- “There have been fears that hydraulic fracturing fluid injected at depth could reach up into drinking water aquifers. But, the injection is typically done at depths of around 6,000 to 7,000 feet and drinking water is usually pumped from shallow aquifers, no more than one or two hundred feet below the surface. Fracturing fluids have not contaminated any water supply and with that much distance to an aquifer, it is very unlikely they could.” — Mark Zoback, Professor of Geophysics at Stanford University and shale-gas advisor to U.S. Energy Secretary Steven Chu (August 30, 2011)
- “Researchers found no evidence of aquifer contamination from hydraulic fracturing chemicals in the subsurface by fracturing operations, and observed no leakage from hydraulic fracturing at depth.” — University of Texas Energy Institute (Feb. 15, 2012)

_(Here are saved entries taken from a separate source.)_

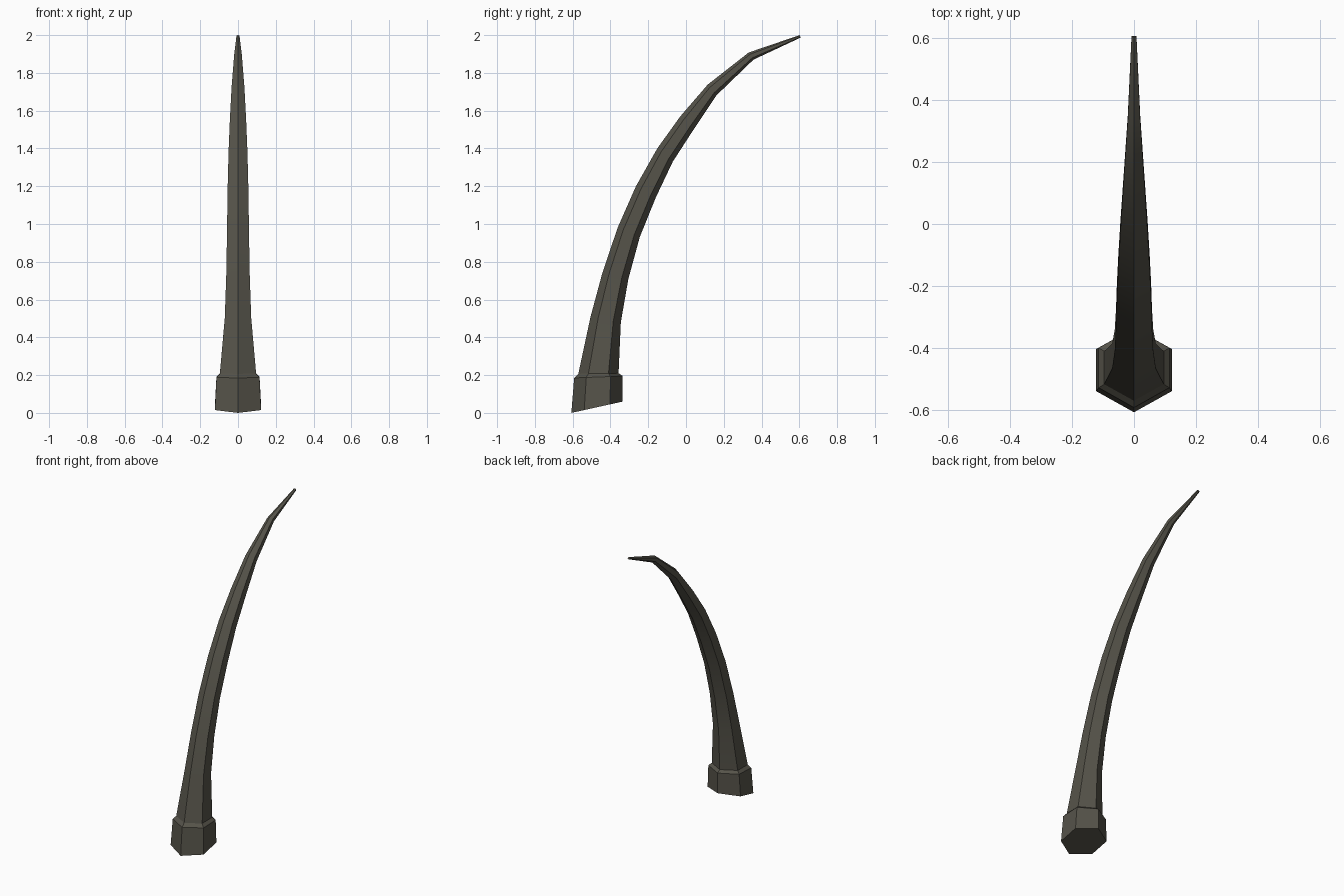
import bpy, bmesh, math

if "Cube" in bpy.data.objects:
    bpy.data.objects.remove(bpy.data.objects["Cube"])

mat = bpy.data.materials.new("dark olive grey horn")
mat.diffuse_color = (0.092, 0.087, 0.068, 1)
mat.use_nodes = True
mat.node_tree.nodes["Principled BSDF"].inputs["Base Color"].default_value = mat.diffuse_color


def ring(bm, fy, fz, by, bz, w):
    """Six-sided section running from a front ridge point to a back ridge point."""
    pts = [(0, 0), (1, .25), (1, .75), (0, 1), (-1, .75), (-1, .25)]
    return [bm.verts.new((s * w, fy + (by - fy) * t, fz + (bz - fz) * t))
            for s, t in pts]


def loft(name, sections):
    bm = bmesh.new()
    rings = [ring(bm, *s) for s in sections]
    for a, b in zip(rings, rings[1:]):
        for i in range(6):
            j = (i + 1) % 6
            bm.faces.new((a[i], a[j], b[j], b[i]))
    bm.faces.new(rings[0][::-1])
    bm.faces.new(rings[-1])
    bmesh.ops.recalc_face_normals(bm, faces=bm.faces)
    me = bpy.data.meshes.new(name)
    bm.to_mesh(me)
    bm.free()
    me.materials.append(mat)
    ob = bpy.data.objects.new(name, me)
    bpy.context.collection.objects.link(ob)
    bpy.ops.object.select_all(action='DESELECT')
    ob.select_set(True)
    bpy.context.view_layer.objects.active = ob
    bpy.ops.object.shade_smooth_by_angle(angle=math.radians(30))


# Collar, neck and curved tapering horn: front y, z, back y, z, half width
loft("curved_horn", [
    (-.607, .000, -.335, .060, .122),
    (-.592, .185, -.335, .195, .114),
    (-.570, .207, -.357, .210, .096),
    (-.505, .510, -.345, .480, .070),
    (-.443, .740, -.305, .710, .062),
    (-.362, .980, -.245, .930, .058),
    (-.265, 1.20, -.160, 1.14, .055),
    (-.152, 1.40, -.070, 1.33, .050),
    (-.030, 1.57, .040, 1.50, .043),
    (.115, 1.738, .160, 1.68, .034),
    (.332, 1.908, .357, 1.87, .020),
    (.602, 2.00, .607, 1.987, .008),
])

- “There has been a misconception that the hydraulic fracturing of wells can or has caused contamination of water wells. This is false. … My predecessor, former DEP Secretary John Hanger, told Reuters in October 2010 that ‘Pennsylvania has not had one case in which the fluids used to break off the gas from 5,000 to 8,000 feet underground have returned to contaminate groundwater.’” — Michael Krancer, Secretary, Pennsylvania Department of Environmental Protection (May 31, 2012)
Given EID’s previous encounters with NPR, and the fact that its story on the Duke paper did not include any comment from the industry, we should have been prepared for its response. Nonetheless, it still came as a shock. When we reached out to the editor, she declared: “No correction is needed.”
Some media outlets try harder than others to stick to the facts, and give a fair shake to everyone involved a news story. Sadly, however, some outlets don’t really try at all.